Plans include a 46,298-square-foot rendering plant. Raw material will be from byproducts of 2,000 head per day from CVMC and 2,500 head per day from Harris Ranch Beef Company and other west coast packers.
Also in the works — a new 20,000-square-foot pet food facility and construction of a 28,080-square-foot hide building to process 3,000 hides per day.
CVMC currently has 1,025 regular employees and 13 USDA inspectors. Phase 1 will add up to 65 additional employees and Phase 2 will add up to 125 additional employees for a total of 1,228 employees.
Cotton prices at 11-year high
The California cotton crop, like cotton production across the US, is down this year and supply could be tight over the next year,say market reports. Acreage planted in the Valley has declined over 60,000 acres over the past two years as water supply issues have hit home, idling some fields.
The U.S. is the world’s biggest cotton exporter. Meanwhile demand is up in China, and elsewhere.
Futures prices are reflecting the situation with cotton priced at $1 a pound, the highest since 2011.That will mean higher clothing costs worry the clothing makers.
Kings County is in an exceptional drought, says NOAA.
Kings County’s cotton crop is about ready to be picked with ginning scheduled to begin in mid October.

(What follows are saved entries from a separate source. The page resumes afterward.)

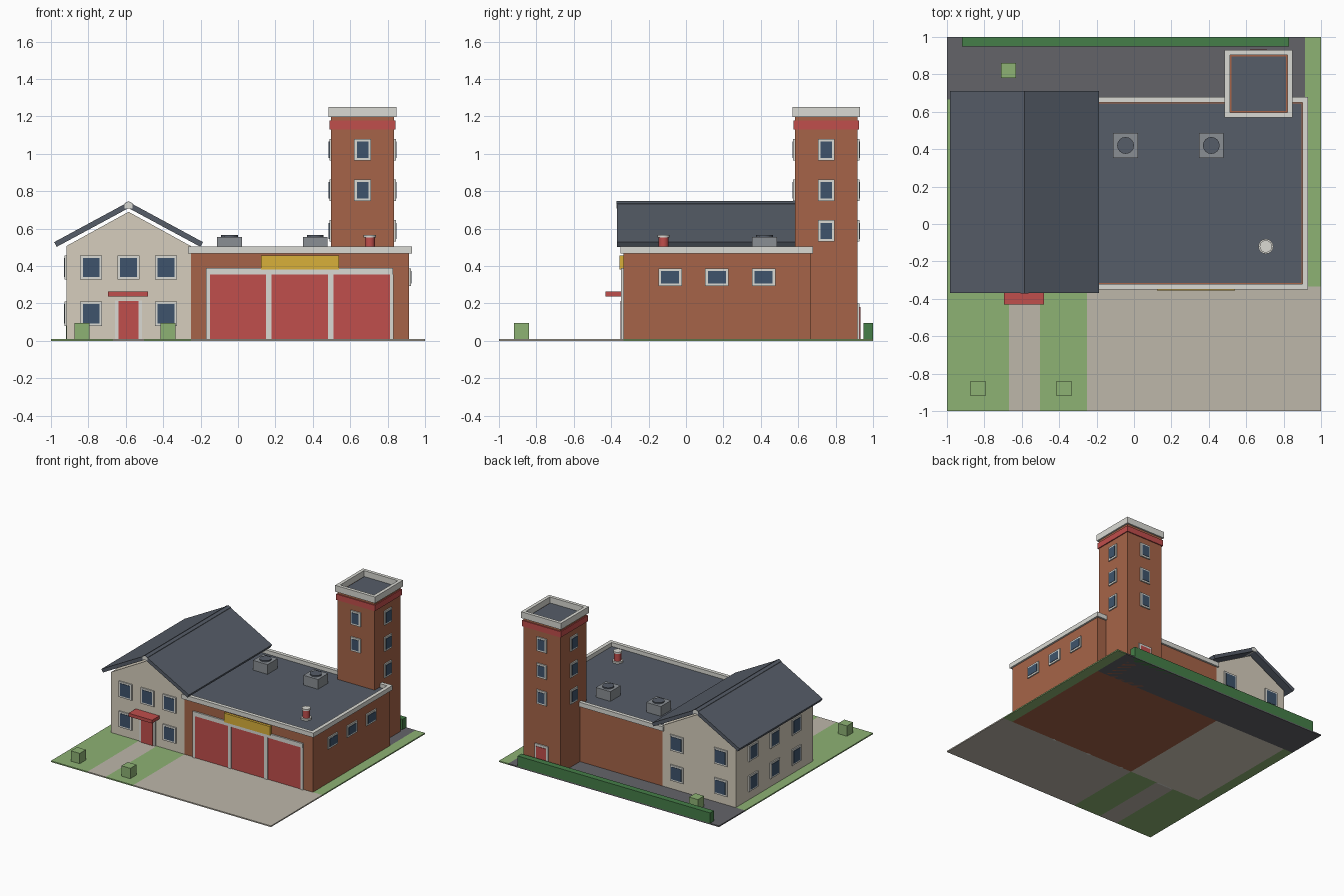
import bpy, bmesh
from math import pi

if "Cube" in bpy.data.objects:
    bpy.data.objects.remove(bpy.data.objects["Cube"])

# Colours (display values converted to linear)
def mat(name, hexa):
    m = bpy.data.materials.new(name)
    c = [int(hexa[i:i + 2], 16) / 255 for i in (0, 2, 4)]
    m.diffuse_color = [((v + .055) / 1.055) ** 2.4 if v > .04 else v / 12.92 for v in c] + [1]
    m.use_nodes = True
    m.node_tree.nodes["Principled BSDF"].inputs["Base Color"].default_value = m.diffuse_color
    return m

BRICK, CREAM = mat("brick", "A66448"), mat("cream", "D6CEBD")
RED, SLATE = mat("red", "C04E4C"), mat("slate", "565D68")
TRIM, GLASS = mat("trim", "DADAD4"), mat("glass", "3E546C")
GOLD, METAL = mat("gold", "D9B03A"), mat("metal", "8A8F94")
CONC, GRASS = mat("concrete", "BDB7AA"), mat("grass", "8DB274")
HEDGE, TAR = mat("hedge", "457E48"), mat("asphalt", "646469")

def finish(name, bm, m):
    bmesh.ops.recalc_face_normals(bm, faces=bm.faces)
    me = bpy.data.meshes.new(name)
    bm.to_mesh(me)
    bm.free()
    me.materials.append(m)
    ob = bpy.data.objects.new(name, me)
    bpy.context.collection.objects.link(ob)
    return ob

def box(name, x, y, z, m):
    """Box from (min, max) pairs."""
    bm = bmesh.new()
    bmesh.ops.create_cube(bm, size=1)
    for v in bm.verts:
        v.co = [r[0] if c < 0 else r[1] for c, r in zip(v.co, (x, y, z))]
    return finish(name, bm, m)

def prism(name, pts, y, m):
    """XZ profile extruded along y."""
    bm = bmesh.new()
    f = bm.faces.new([bm.verts.new((px, y[0], pz)) for px, pz in pts])
    ext = bmesh.ops.extrude_face_region(bm, geom=[f])["geom"]
    for v in ext:
        if isinstance(v, bmesh.types.BMVert):
            v.co.y = y[1]
    return finish(name, bm, m)

def ring(name, x, y, z, t, m):
    """Rectangular parapet ring with wall thickness t."""
    bm = bmesh.new()
    loops = []
    for d, h in ((0, z[0]), (0, z[1]), (t, z[1]), (t, z[0])):
        loops.append([bm.verts.new(p + (h,)) for p in (
            (x[0] + d, y[0] + d), (x[1] - d, y[0] + d), (x[1] - d, y[1] - d), (x[0] + d, y[1] - d))])
    for a, b in zip(loops, loops[1:] + loops[:1]):
        for i in range(4):
            bm.faces.new((a[i], a[i - 1], b[i - 1], b[i]))
    return finish(name, bm, m)

def cyl(name, x, y, z, r, m, n=16):
    bpy.ops.mesh.primitive_cylinder_add(vertices=n, radius=r, depth=z[1] - z[0],
                                        location=(x, y, sum(z) / 2))
    ob = bpy.context.object
    ob.name = name
    ob.data.materials.append(m)
    bpy.ops.object.shade_smooth_by_angle(angle=pi / 5)

def panel(name, axis, sign, plane, u, z, w, h, out, m):
    """Thin box on a wall facing sign*axis, centred at u along it."""
    d = tuple(sorted((plane - sign * .005, plane + sign * out)))
    s = (u - w / 2, u + w / 2)
    zz = (z - h / 2, z + h / 2)
    box(name, *((d, s) if axis == 'x' else (s, d)), zz, m)

def window(name, axis, sign, plane, u, z, w, h):
    panel(name + "_frame", axis, sign, plane, u, z, w, h, .01, TRIM)
    panel(name + "_glass", axis, sign, plane, u, z, w - .028, h - .028, .013, GLASS)

F, B = -.335, .665            # front and back wall planes
G = (0, .01)                  # ground thickness

# Ground patches
box("lawn_left", (-1, -.667), (-1, F), G, GRASS)
box("lawn_left_side", (-1, -.915), (F, B), G, GRASS)
box("path", (-.667, -.503), (-1, F), G, CONC)
box("lawn_middle", (-.503, -.252), (-1, F), G, GRASS)
box("forecourt", (-.252, 1), (-1, F), G, CONC)
box("lawn_right", (.915, 1), (F, 1), G, GRASS)
box("back_yard", (-1, .915), (B, 1), G, TAR)

# Planting
box("hedge", (-.92, .83), (.95, 1), (0, .095), HEDGE)
for i, (x, y) in enumerate(((-.835, -.88), (-.375, -.88), (-.67, .82))):
    box(f"bush_{i}", (x - .04, x + .04), (y - .04, y + .04), (.005, .095), GRASS)

# Engine hall with flat roof and parapet
box("hall", (-.252, .915), (F, B), (0, .47), BRICK)
box("hall_roof_deck", (-.24, .895), (F + .02, B - .02), (.46, .476), SLATE)
ring("hall_parapet", (-.267, .93), (F - .015, B + .015), (.468, .505), .03, TRIM)

# Three bay doors and their surround
box("bay_lintel", (-.17, .83), (F - .012, F + .005), (.355, .39), TRIM)
for i, x in enumerate((-.16, .165, .495, .822)):
    w = .01 if i in (0, 3) else .015
    box(f"bay_post_{i}", (x - w, x + w), (F - .012, F + .005), (0, .356), TRIM)
for i, x in enumerate((0, .33, .66)):
    box(f"bay_door_{i}", (x - .152, x + .155), (F - .006, F + .005), (.005, .356), RED)
box("sign_board", (.122, .54), (F - .02, F + .005), (.382, .456), GOLD)
for i, y in enumerate((-.085, .165, .415)):
    window(f"hall_window_{i}", 'x', 1, .915, y, .34, .125, .095)

# Roof vents and flue
for i, x in enumerate((-.045, .413)):
    box(f"roof_vent_{i}", (x - .066, x + .066), (.354, .486), (.47, .556), METAL)
    cyl(f"vent_fan_{i}", x, .42, (.55, .566), .045, SLATE)
cyl("flue_base", .705, -.12, (.47, .49), .04, TRIM)
cyl("flue", .705, -.12, (.48, .555), .027, RED)
cyl("flue_cap", .705, -.12, (.553, .567), .033, TRIM)

# Tower
tx, ty, t = .666, .75, .168
def sq(r):
    return (tx - r, tx + r), (ty - r, ty + r)
box("tower", *sq(t), (0, 1.2), BRICK)
box("tower_band", *sq(t + .008), (1.13, 1.178), RED)
box("tower_deck", *sq(.146), (1.19, 1.206), SLATE)
ring("tower_parapet", *sq(t + .013), (1.198, 1.25), .027, TRIM)
for axis, c in (('x', tx), ('y', ty)):
    for s in (-1, 1):
        for i, z in enumerate((.588, .806, 1.022)):
            if axis == 'y' and s < 0 and i == 0:
                continue
            window(f"tower_window_{axis}{s}_{i}", axis, s, c + s * t,
                   ty if axis == 'x' else tx, z, .09, .115)
panel("tower_door_frame", 'y', 1, ty + t, tx, .1, .12, .2, .01, TRIM)
panel("tower_door", 'y', 1, ty + t, tx, .093, .09, .176, .014, RED)

# House with gable roof
hx = -.585
prism("house", [(-.918, 0), (-.252, 0), (-.252, .507), (hx, .69), (-.918, .507)], (F, B), CREAM)
for name, s in (("roof_left", -1), ("roof_right", 1)):
    prism(name, [(hx, .743), (hx + s * .398, .528), (hx + s * .384, .503), (hx, .71)],
          (F - .035, B + .045), SLATE)
prism("ridge_beam", [(hx - .022, .708), (hx + .022, .708), (hx + .022, .732), (hx, .744),
                     (hx - .022, .732)], (F - .036, B + .046), TRIM)
prism("ridge_cap", [(hx - .022, .731), (hx, .743), (hx + .022, .731), (hx + .022, .735),
                    (hx, .747), (hx - .022, .735)], (F - .036, B + .046), SLATE)

# House windows
for r, z in enumerate((.145, .392)):
    for x in (-.785, -.585, -.385):
        if x != -.585:
            window(f"house_back_window_{r}", 'y', 1, B, x, z, .118, .13)
        if r or x != -.585:
            window(f"house_front_window_{r}", 'y', -1, F, x, z, .118, .13)
    for y in (.445, .165, -.115):
        window(f"house_side_window_{r}", 'x', -1, -.918, y, z, .118, .13)

# House entrance
panel("house_door_frame", 'y', -1, F, hx, .108, .145, .216, .008, TRIM)
panel("house_door", 'y', -1, F, hx, .108, .108, .212, .014, RED)
box("door_canopy", (-.695, -.48), (-.43, F + .005), (.238, .265), RED)
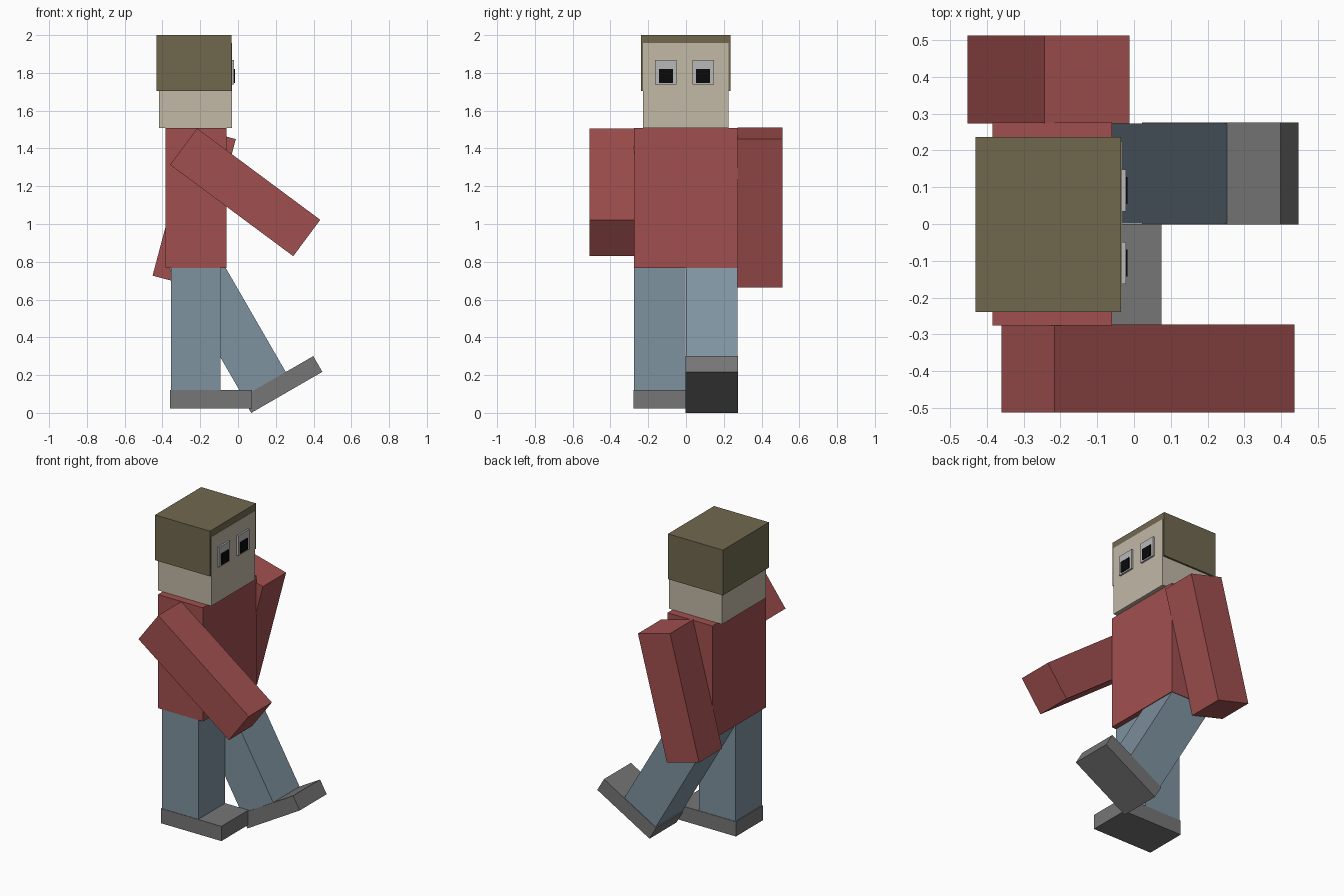
import bpy, bmesh
from math import radians
from mathutils import Matrix, Vector

if "Cube" in bpy.data.objects:
    bpy.data.objects.remove(bpy.data.objects["Cube"])


def material(name, rgb):
    m = bpy.data.materials.new(name)
    m.diffuse_color = (*rgb, 1)
    m.use_nodes = True
    m.node_tree.nodes["Principled BSDF"].inputs["Base Color"].default_value = m.diffuse_color
    return m


SKIN = material("skin", (0.54, 0.48, 0.38))
HAIR = material("hair", (0.163, 0.14, 0.078))
SHIRT = material("shirt", (0.355, 0.078, 0.078))
JEANS = material("jeans", (0.21, 0.29, 0.35))
SHOE = material("shoe", (0.18, 0.18, 0.18))
WHITE = material("eye_white", (0.48, 0.48, 0.48))
BLACK = material("pupil", (0.003, 0.003, 0.003))


def box(name, x, y, z, mat, angle=0, pivot=None):
    """Box spanning the x, y, z ranges, swung about the y axis at pivot (x, z)."""
    lo, hi = Vector((x[0], y[0], z[0])), Vector((x[1], y[1], z[1]))
    mid, size = (lo + hi) / 2, hi - lo
    p = Vector((pivot[0], 0, pivot[1])) if pivot else mid
    turn = Matrix.Rotation(radians(angle), 4, 'Y')
    bm = bmesh.new()
    bmesh.ops.create_cube(bm, size=1, matrix=Matrix.Diagonal((*size, 1)))
    mesh = bpy.data.meshes.new(name)
    bm.to_mesh(mesh)
    bm.free()
    mesh.materials.append(mat)
    ob = bpy.data.objects.new(name, mesh)
    ob.matrix_world = Matrix.Translation(p) @ turn @ Matrix.Translation(mid - p)
    bpy.context.collection.objects.link(ob)
    return ob


# Head, hair cap and torso
box("head", (-0.417, -0.033), (-0.228, 0.224), (1.508, 1.958), SKIN)
box("hair", (-0.431, -0.035), (-0.239, 0.236), (1.705, 2.0), HAIR)
box("torso", (-0.384, -0.06), (-0.276, 0.276), (0.767, 1.508), SHIRT)

# Eyes on the +x face
for side, c in (("right", -0.106), ("left", 0.091)):
    box(side + "_eye", (-0.05, -0.022), (c - 0.057, c + 0.057), (1.738, 1.868), WHITE)
    box(side + "_pupil", (-0.04, -0.017), (c - 0.037, c + 0.037), (1.747, 1.82), BLACK)

# Legs with shoes: one standing, one swung forward from the hip
HIP = (-0.10, 0.814)
for side, y, top, swing in (("right", (-0.275, -0.003), 0.767, 0),
                            ("left", (0.001, 0.273), 0.905, -30)):
    box(side + "_leg", (-0.354, -0.093), y, (0.12, top), JEANS, swing, HIP)
    box(side + "_shoe", (-0.36, 0.075), (y[0] - 0.003, y[1] + 0.003),
        (0.024, 0.12), SHOE, swing, HIP)

# Arms: right swung forward, left swung back
for side, y, cx, cz, swing in (("right", (-0.512, -0.273), 0.038, 1.168, -53.4),
                               ("left", (0.273, 0.512), -0.232, 1.088, 14.9)):
    box(side + "_arm", (cx - 0.12, cx + 0.12), y, (cz - 0.406, cz + 0.406), SHIRT, swing)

This year Kings County has some 42,500 acres of cotton planted, says the state Pink Bollworm project — tops in California. Acreage here has steadily dropped over the years. In 1979, Kings County had 287,000 acres of “King Cotton” planted.
Walnut crop down
The 2021 California walnut production is forecast at 670,000 tons, down 15% from 2020's record production of 785,000 tons says USDA. The forecast is based on 385,000 bearing acres, up 1% from 2020’s estimated bearing acreage of 380,000.
Widespread freezing temperatures in late fall of 2020 resulted in frost damage to walnut orchards across the state. Growers reported the frost damage delayed leaf out and reduced nut set in affected orchards. Additionally, because of the state’s drought conditions, orchards experienced a higher degree of freeze injury. Walnut growers throughout the state struggled with drought conditions and water availability, as most of the state is in a drought emergency. Chilling hours were up from last year.
Survey data indicated an average nut set per tree of 992, down 17% from 2020’s average of 1,197.
The price per ton for walnuts in 2020 was $1,300, down from near $2,000 a ton in 2019. So far in 2021, prices are up about 10 cents a pound.
Industry leaders say they are worried about the port delays off the California coast since so much of the Valley’s nut crop is exported -much of it to the far east. They say they are lobbying the Biden administration to upgrade those ports.Today, there are more than 60 ships sitting idle off of the coast of Southern California, reports the Wall Street Journal. Delays in unloading are as long as three weeks.
Thank you to firefighters
With more than 4,200 fire fighters from all over California battling two out-of-control Sierra wildfires — the KNP fire in Sequoia Park and Windy Fire in the southern Sierra — Three Rivers residents staged a big "Thank You" demonstration along the highway up to the park, recognizing their heroic efforts.